RALEIGH, N.C. - North Carolina Attorney General Josh Stein, along with 20 other state attorneys general, sued the federal government Thursday in an effort to stop the spread of online blueprints for 3-D printed firearms.
“Letting anyone have access to these files, and thus the ability to create undetectable, untraceable guns to hurt others, is a major threat to public safety,” said Stein. “I will continue to fight to prevent the federal government from making these blueprints available to anyone and everyone.”
Dangerous plastic “ghost guns” – which are unregistered and hard to detect by airport metal detectors – can be printed for under $1000 in as little as two to three days, according to Steven Gray, the president of MakerSpace Charlotte.

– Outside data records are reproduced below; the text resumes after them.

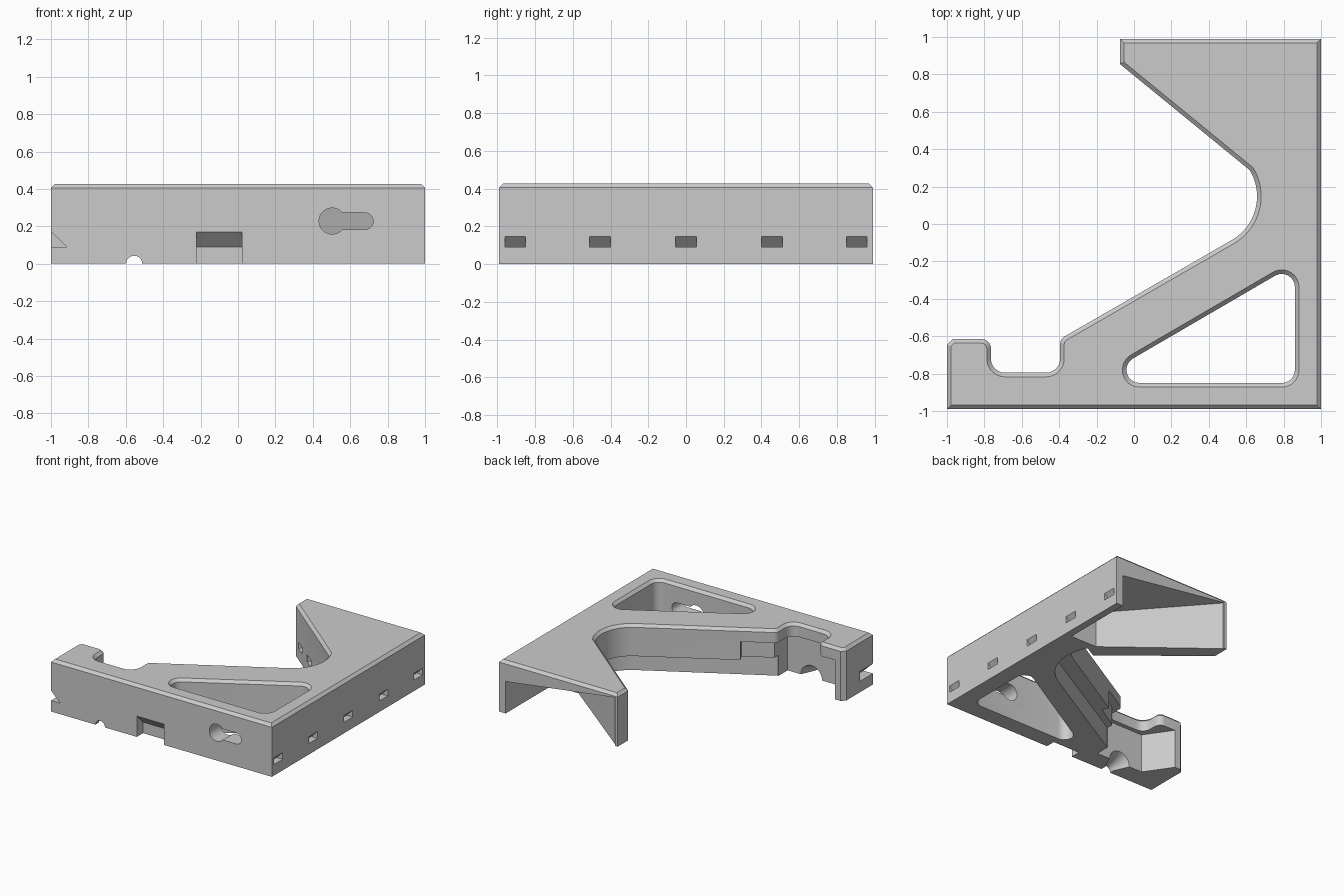
import bpy, bmesh, math
from mathutils import Vector

if "Cube" in bpy.data.objects:
    bpy.data.objects.remove(bpy.data.objects["Cube"])

H = 0.427      # overall height
CH = 0.022     # top chamfer
D = 0.99       # half depth

grey = bpy.data.materials.new("plain grey")
grey.use_nodes = True
grey.diffuse_color = (0.6, 0.6, 0.6, 1)
grey.node_tree.nodes["Principled BSDF"].inputs["Base Color"].default_value = (0.6, 0.6, 0.6, 1)


def rounded(corners, steps=8):
    """Closed outline from (x, y, radius) corners."""
    out = []
    for i, (x, y, r) in enumerate(corners):
        p = Vector((x, y))
        if r == 0:
            out.append(p)
            continue
        a = (Vector(corners[i - 1][:2]) - p).normalized()
        b = (Vector(corners[(i + 1) % len(corners)][:2]) - p).normalized()
        half = a.angle(b) / 2
        c = p + (a + b).normalized() * r / math.sin(half)
        t = r / math.tan(half)
        s, e = p + a * t - c, p + b * t - c
        start = math.atan2(s.y, s.x)
        turn = math.atan2(s.x * e.y - s.y * e.x, s.dot(e))
        for k in range(steps + 1):
            w = start + turn * k / steps
            out.append(c + Vector((math.cos(w), math.sin(w))) * r)
    return out


def offset(loop, d):
    """Move a counter-clockwise outline inward by d."""
    out = []
    for i, p in enumerate(loop):
        u = (p - loop[i - 1]).normalized()
        v = (loop[(i + 1) % len(loop)] - p).normalized()
        n, m = Vector((-u.y, u.x)), Vector((-v.y, v.x))
        out.append(p + (n + m) * d / max(1 + n.dot(m), 0.2))
    return out


def loft(name, rings):
    """Solid through rings of 3D points."""
    bm = bmesh.new()
    vs = [[bm.verts.new(p) for p in ring] for ring in rings]
    n = len(vs[0])
    for lo, hi in zip(vs, vs[1:]):
        for i in range(n):
            j = (i + 1) % n
            bm.faces.new((lo[i], lo[j], hi[j], hi[i]))
    bm.faces.new(vs[0][::-1])
    bm.faces.new(vs[-1])
    bmesh.ops.recalc_face_normals(bm, faces=bm.faces)
    me = bpy.data.meshes.new(name)
    bm.to_mesh(me)
    bm.free()
    me.materials.append(grey)
    ob = bpy.data.objects.new(name, me)
    bpy.context.collection.objects.link(ob)
    return ob


def level(loop, z):
    return [(p[0], p[1], z) for p in loop]


cutters = []


def cut(rings):
    ob = loft("cutter", rings)
    ob.hide_render = True
    cutters.append(ob)


def cut_z(loop, z0, z1):
    cut([level(loop, z0), level(loop, z1)])


def cut_y(profile, y0, y1):
    cut([[(u, y, v) for u, v in profile] for y in (y0, y1)])


def cut_x(profile, x0, x1):
    cut([[(x, u, v) for u, v in profile] for x in (x0, x1)])


def arc(cx, cy, r, a0, a1, n):
    return [(cx + r * math.cos(math.radians(a0 + (a1 - a0) * k / n)),
             cy + r * math.sin(math.radians(a0 + (a1 - a0) * k / n))) for k in range(n + 1)]


# Bracket body with chamfered top rim
outline = rounded(
    [(-1, -D, 0), (1, -D, 0), (1, D, 0), (-0.075, D, 0), (-0.075, 0.855, 0)]
    + [(x, y, 0) for x, y in arc(0.388, 0.148, 0.27, 31, -60, 14)]
    + [(-0.395, -0.615, 0.05), (-0.395, -0.795, 0.075), (-0.765, -0.795, 0.075),
       (-0.765, -0.615, 0.05), (-0.97, -0.615, 0), (-1, -0.645, 0)])
body = loft("bracket_body", [level(outline, 0), level(outline, H - CH),
                             level(offset(outline, CH), H)])

# Triangular window with flared top rim
window = rounded([(-0.23, -0.85, 0.07), (0.86, -0.85, 0.07), (0.86, -0.215, 0.07)])
cut([level(window, -0.1), level(window, H - CH), level(offset(window, -2 * CH), H + CH)])

# Pocket under the back arm, with a sloping roof
pocket = [(-0.05, 1.1), (-0.05, 0.98), (0.70, 0.39), (0.94, 0.39), (0.94, 1.1)]
cut([level(pocket, -0.1), [(x, y, 0.395 - 0.135 * (x + 0.05)) for x, y in pocket]])

# Undercut along the diagonal strut and round its inner curve
cut_z([(-0.4, -0.2), (-0.45, -0.7), (-0.335, -0.712)]
      + arc(0.388, 0.148, 0.39, -60, 28, 12) + [(0.4, 0.15)], -0.1, 0.17)

# Widened lower part of the cradle
cut_z([(-0.2, -0.4), (-0.13, -0.53), (-0.34, -0.66), (-0.34, -0.83), (-0.77, -0.83),
       (-0.92, -0.61), (-0.92, -0.5)], -0.1, 0.32)

# Keyhole through the front wall
cut_y(arc(0.503, 0.228, 0.07, 40, 320, 20) + arc(0.678, 0.228, 0.045, -90, 90, 10), -1.1, -0.7)

# Arched passage under the front bar, flaring towards the cradle
cut([[(x, y, z) for x, z in arc(-0.555, 0, r, 0, 360, 24)[:-1]]
     for y, r in ((-1.02, 0.043), (-0.95, 0.043), (-0.8, 0.11))])

# Front notch with sloped ceiling
cut_x([(-1.1, -0.1), (-0.91, -0.1), (-0.91, 0.09), (-1.01, 0.19), (-1.1, 0.19)], -0.223, 0.022)

# Wedge notch on the hook end
cut_y([(-1.02, 0.19), (-1.02, 0.09), (-0.915, 0.09)], -1.1, -0.82)

# Row of wedge slots along the long side
for y in (-0.905, -0.455, 0, 0.455, 0.905):
    cut_y([(1.02, 0.165), (1.02, 0.09), (0.945, 0.09)], y - 0.055, y + 0.055)

# Wedge slots in the slanted arm wall
tip, along = Vector((-0.075, 0.855)), Vector((0.695, -0.567)).normalized()
inward = Vector((-along.y, along.x))
for d in (0.12, 0.36, 0.6):
    rings = []
    for s in (-0.05, 0.05):
        base = tip + along * (d + s)
        rings.append([(*(base + inward * k), z)
                      for k, z in ((-0.02, 0.165), (-0.02, 0.09), (0.055, 0.09))])
    cut(rings)

# Apply all cuts
for c in cutters:
    m = body.modifiers.new("cut", "BOOLEAN")
    m.operation, m.solver, m.object = "DIFFERENCE", "EXACT", c
bpy.context.view_layer.update()
result = bpy.data.meshes.new_from_object(body.evaluated_get(bpy.context.evaluated_depsgraph_get()))
body.modifiers.clear()
body.data = result
for c in cutters:
    bpy.data.objects.remove(c)

bpy.ops.object.select_all(action="DESELECT")
body.select_set(True)
bpy.context.view_layer.objects.active = body
bpy.ops.object.shade_smooth_by_angle(angle=math.radians(25))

The non-profit workspace allows members to pay a monthly fee to access equipment like 3-D printers and laser cutters.
Gray says he has received several calls from people interested in making weapons, which they don’t allow.
“That’s the danger of any technology,” he said. “There’s good applications and there’s bad applications.”
Inside the workspace, a 3-D printer was buzzing making a gear. Gray showed off a prosthetic hand that was 3-D printed, an engine model, and even someone’s head that was scanned and shrunken down.
He calls the lawsuit “noble” but doesn’t think it will help.
“It might make it more challenging for someone to do it [print ‘ghost gun’],” he said. “But, ultimately, if you’re motivated enough, I don’t think it’s really going to have an impact.”
Stein accuses the Trump administration of taking steps that would transfer regulations of 3-D printed guns from the State Department to the Commerce Department which, “effectively allowing…unlimited distribution” of “ghost gun” instruction manuals.
In 2015, the online company Defense Distributed, sued the Obama administration after being forced to take its 3-D firearm blueprints off the internet. In 2018, the Trump administration settled the lawsuit by allowing “unlimited public distribution on the internet of downloadable files for 3-D printed guns,” Stein said.
Stein joined a multistate lawsuit that same year and was able to temporarily stop the release of the files. New Jersey banned “ghost guns” in 2018. At the time Gov. Phil Murphy called them a “dangerous loophole.”
South Carolina is not part of the lawsuit.
Gray worries the firearm blueprints could pop up in other countries, and still able to be accessed in the US, even if they are banned.
“The plans could be copied overseas and downloaded anywhere,” said Gray. “So, it’s kind of a game of whack-a-mole, really.”
Read more about the lawsuit here.